Dataset entries:
########
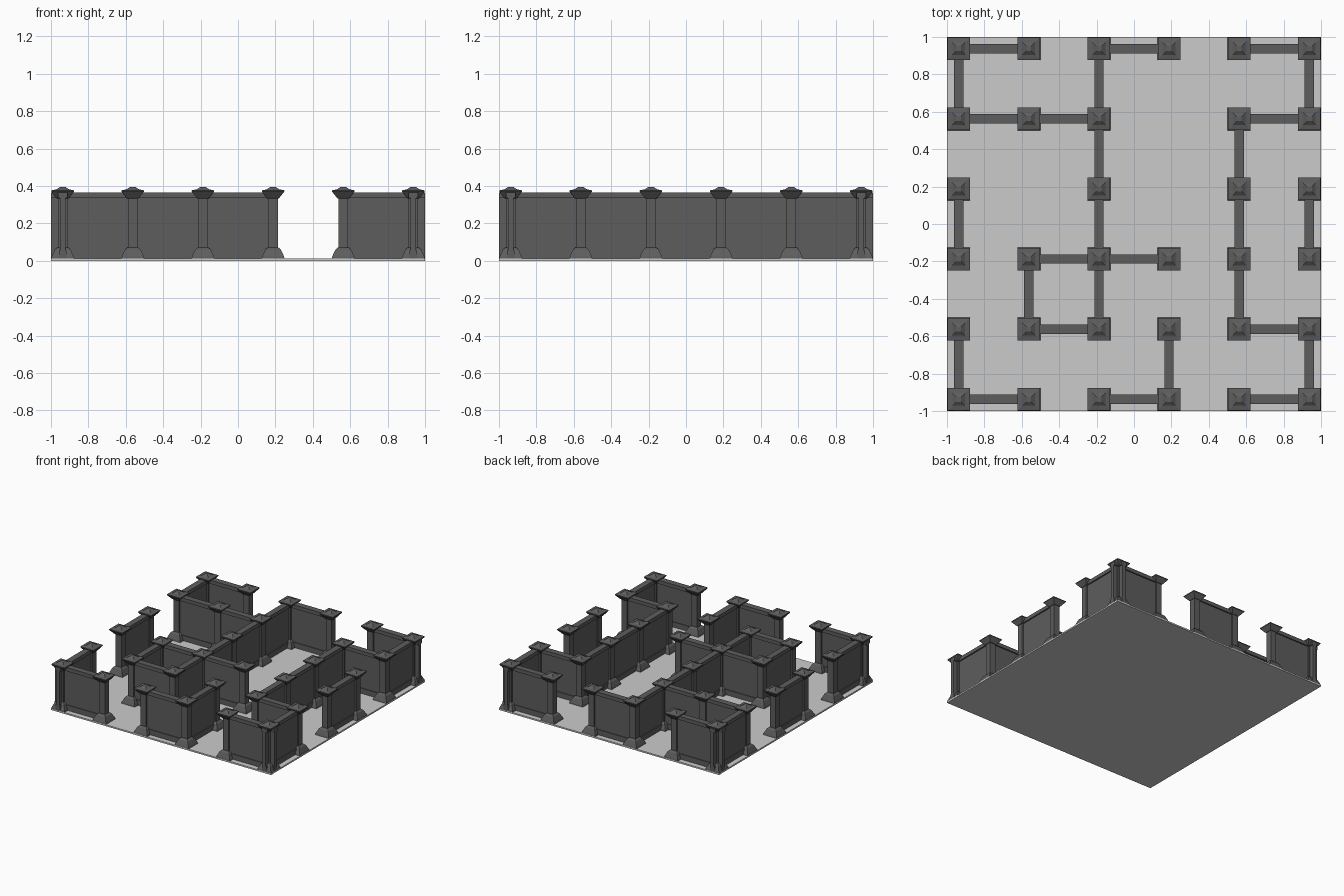
import bpy
import bmesh

cube = bpy.data.objects.get("Cube")
if cube:
    bpy.data.objects.remove(cube, do_unlink=True)


def make_material(name, value):
    mat = bpy.data.materials.new(name)
    mat.use_nodes = True
    color = (value, value, value, 1)
    mat.diffuse_color = color
    bsdf = mat.node_tree.nodes["Principled BSDF"]
    bsdf.inputs["Base Color"].default_value = color
    bsdf.inputs["Roughness"].default_value = 0.9
    return mat


stone = make_material("dark grey stone", 0.11)
paving = make_material("light grey paving", 0.6)


def make_object(name, bm, mat):
    bmesh.ops.recalc_face_normals(bm, faces=bm.faces)
    mesh = bpy.data.meshes.new(name)
    bm.to_mesh(mesh)
    bm.free()
    mesh.materials.append(mat)
    obj = bpy.data.objects.new(name, mesh)
    bpy.context.collection.objects.link(obj)
    return obj


def add_box(bm, x0, x1, y0, y1, z0, z1):
    verts = bmesh.ops.create_cube(bm, size=1)["verts"]
    for v in verts:
        v.co.x = x1 if v.co.x > 0 else x0
        v.co.y = y1 if v.co.y > 0 else y0
        v.co.z = z1 if v.co.z > 0 else z0


def add_square_column(bm, cx, cy, profile):
    """Stack square rings of (half width, height) into a closed column."""
    rings = []
    for half, z in profile:
        rings.append([bm.verts.new((cx + sx * half, cy + sy * half, z))
                      for sx, sy in ((-1, -1), (1, -1), (1, 1), (-1, 1))])
    for low, high in zip(rings, rings[1:]):
        for k in range(4):
            n = (k + 1) % 4
            bm.faces.new((low[k], low[n], high[n], high[k]))
    bm.faces.new(rings[0][::-1])
    bm.faces.new(rings[-1])


# Grid of post positions; each run is (line, first post, last post)
FLOOR_TOP = 0.012
grid = [-0.9375 + 0.375 * i for i in range(6)]
rows = [(0, 0, 1), (0, 2, 3), (0, 4, 5), (1, 1, 2), (1, 4, 5), (2, 1, 3),
        (4, 0, 2), (4, 4, 5), (5, 0, 1), (5, 2, 3), (5, 4, 5)]
columns = [(0, 0, 1), (0, 2, 3), (0, 4, 5), (1, 1, 2), (2, 1, 5),
           (3, 0, 1), (4, 1, 4), (5, 0, 1), (5, 2, 3), (5, 4, 5)]

# Floor slab
bm = bmesh.new()
add_box(bm, -1, 1, -1, 1, 0, FLOOR_TOP)
make_object("floor", bm, paving)

# Wall sections: (half thickness, bottom, top)
wall_parts = {"wall_panels": (0.014, FLOOR_TOP, 0.34),
              "top_rails": (0.025, 0.335, 0.365),
              "bottom_rails": (0.02, FLOOR_TOP, 0.055)}
for name, (half, z0, z1) in wall_parts.items():
    bm = bmesh.new()
    for runs, along_x in ((rows, True), (columns, False)):
        for line, first, last in runs:
            c, a, b = grid[line], grid[first], grid[last]
            # Walls run on to the outer edge at the corners
            if line in (0, 5):
                a = -0.999 if first == 0 else a
                b = 0.999 if last == 5 else b
            if along_x:
                add_box(bm, a, b, c - half, c + half, z0, z1)
            else:
                add_box(bm, c - half, c + half, a, b, z0, z1)
    make_object(name, bm, stone)

# Posts stand at every grid point touched by a wall
posts = set()
for line, first, last in rows:
    posts |= {(i, line) for i in range(first, last + 1)}
for line, first, last in columns:
    posts |= {(line, j) for j in range(first, last + 1)}

post_parts = {
    "post_bases": [(0.0615, FLOOR_TOP), (0.058, 0.025), (0.042, 0.06), (0.028, 0.072)],
    "post_shafts": [(0.026, 0.06), (0.026, 0.345)],
    "post_caps": [(0.03, 0.333), (0.036, 0.34), (0.06, 0.37), (0.06, 0.377),
                  (0.034, 0.382), (0.013, 0.396)],
}
for name, profile in post_parts.items():
    bm = bmesh.new()
    for i, j in sorted(posts):
        add_square_column(bm, grid[i], grid[j], profile)
    make_object(name, bm, stone)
########
> _WHAT YOU SHOULD DO_:
Using the entries above, work out the number of lines that hold the word "last" and write it with no other words.

> _RESPONSE TO THIS TASK_:
8